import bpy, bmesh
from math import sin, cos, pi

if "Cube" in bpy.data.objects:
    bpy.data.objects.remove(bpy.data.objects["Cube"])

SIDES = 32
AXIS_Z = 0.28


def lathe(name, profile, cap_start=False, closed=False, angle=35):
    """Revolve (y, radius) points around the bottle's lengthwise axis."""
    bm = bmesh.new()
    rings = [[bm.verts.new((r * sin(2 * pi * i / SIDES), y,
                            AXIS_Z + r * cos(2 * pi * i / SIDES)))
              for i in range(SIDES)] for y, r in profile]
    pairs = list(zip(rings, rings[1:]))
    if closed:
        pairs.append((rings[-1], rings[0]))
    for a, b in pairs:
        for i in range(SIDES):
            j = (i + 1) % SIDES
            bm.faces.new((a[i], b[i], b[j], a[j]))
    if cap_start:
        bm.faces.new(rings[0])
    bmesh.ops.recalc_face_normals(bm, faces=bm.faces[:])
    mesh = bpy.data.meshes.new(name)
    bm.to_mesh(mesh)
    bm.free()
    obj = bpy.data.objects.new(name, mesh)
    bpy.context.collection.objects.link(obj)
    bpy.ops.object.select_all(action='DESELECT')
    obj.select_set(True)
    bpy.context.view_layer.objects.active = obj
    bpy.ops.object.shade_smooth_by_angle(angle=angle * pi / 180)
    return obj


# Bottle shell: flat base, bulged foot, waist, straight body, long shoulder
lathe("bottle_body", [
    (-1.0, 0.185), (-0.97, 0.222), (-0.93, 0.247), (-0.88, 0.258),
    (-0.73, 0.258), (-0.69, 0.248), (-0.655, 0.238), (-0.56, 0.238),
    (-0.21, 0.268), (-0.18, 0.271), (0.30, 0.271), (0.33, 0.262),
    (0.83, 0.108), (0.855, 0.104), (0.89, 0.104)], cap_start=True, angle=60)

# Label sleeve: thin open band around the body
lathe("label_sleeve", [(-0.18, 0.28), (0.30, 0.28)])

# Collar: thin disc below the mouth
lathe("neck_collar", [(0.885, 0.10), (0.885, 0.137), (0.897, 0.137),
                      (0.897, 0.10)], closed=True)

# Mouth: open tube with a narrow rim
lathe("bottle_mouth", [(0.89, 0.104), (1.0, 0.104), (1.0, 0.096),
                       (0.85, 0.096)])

◆ **Activity**: Nothing in the records may change; write them out again in full.

◆ **Exercise solution**:
import bpy, bmesh
from math import sin, cos, pi

if "Cube" in bpy.data.objects:
    bpy.data.objects.remove(bpy.data.objects["Cube"])

SIDES = 32
AXIS_Z = 0.28


def lathe(name, profile, cap_start=False, closed=False, angle=35):
    """Revolve (y, radius) points around the bottle's lengthwise axis."""
    bm = bmesh.new()
    rings = [[bm.verts.new((r * sin(2 * pi * i / SIDES), y,
                            AXIS_Z + r * cos(2 * pi * i / SIDES)))
              for i in range(SIDES)] for y, r in profile]
    pairs = list(zip(rings, rings[1:]))
    if closed:
        pairs.append((rings[-1], rings[0]))
    for a, b in pairs:
        for i in range(SIDES):
            j = (i + 1) % SIDES
            bm.faces.new((a[i], b[i], b[j], a[j]))
    if cap_start:
        bm.faces.new(rings[0])
    bmesh.ops.recalc_face_normals(bm, faces=bm.faces[:])
    mesh = bpy.data.meshes.new(name)
    bm.to_mesh(mesh)
    bm.free()
    obj = bpy.data.objects.new(name, mesh)
    bpy.context.collection.objects.link(obj)
    bpy.ops.object.select_all(action='DESELECT')
    obj.select_set(True)
    bpy.context.view_layer.objects.active = obj
    bpy.ops.object.shade_smooth_by_angle(angle=angle * pi / 180)
    return obj


# Bottle shell: flat base, bulged foot, waist, straight body, long shoulder
lathe("bottle_body", [
    (-1.0, 0.185), (-0.97, 0.222), (-0.93, 0.247), (-0.88, 0.258),
    (-0.73, 0.258), (-0.69, 0.248), (-0.655, 0.238), (-0.56, 0.238),
    (-0.21, 0.268), (-0.18, 0.271), (0.30, 0.271), (0.33, 0.262),
    (0.83, 0.108), (0.855, 0.104), (0.89, 0.104)], cap_start=True, angle=60)

# Label sleeve: thin open band around the body
lathe("label_sleeve", [(-0.18, 0.28), (0.30, 0.28)])

# Collar: thin disc below the mouth
lathe("neck_collar", [(0.885, 0.10), (0.885, 0.137), (0.897, 0.137),
                      (0.897, 0.10)], closed=True)

# Mouth: open tube with a narrow rim
lathe("bottle_mouth", [(0.89, 0.104), (1.0, 0.104), (1.0, 0.096),
                       (0.85, 0.096)])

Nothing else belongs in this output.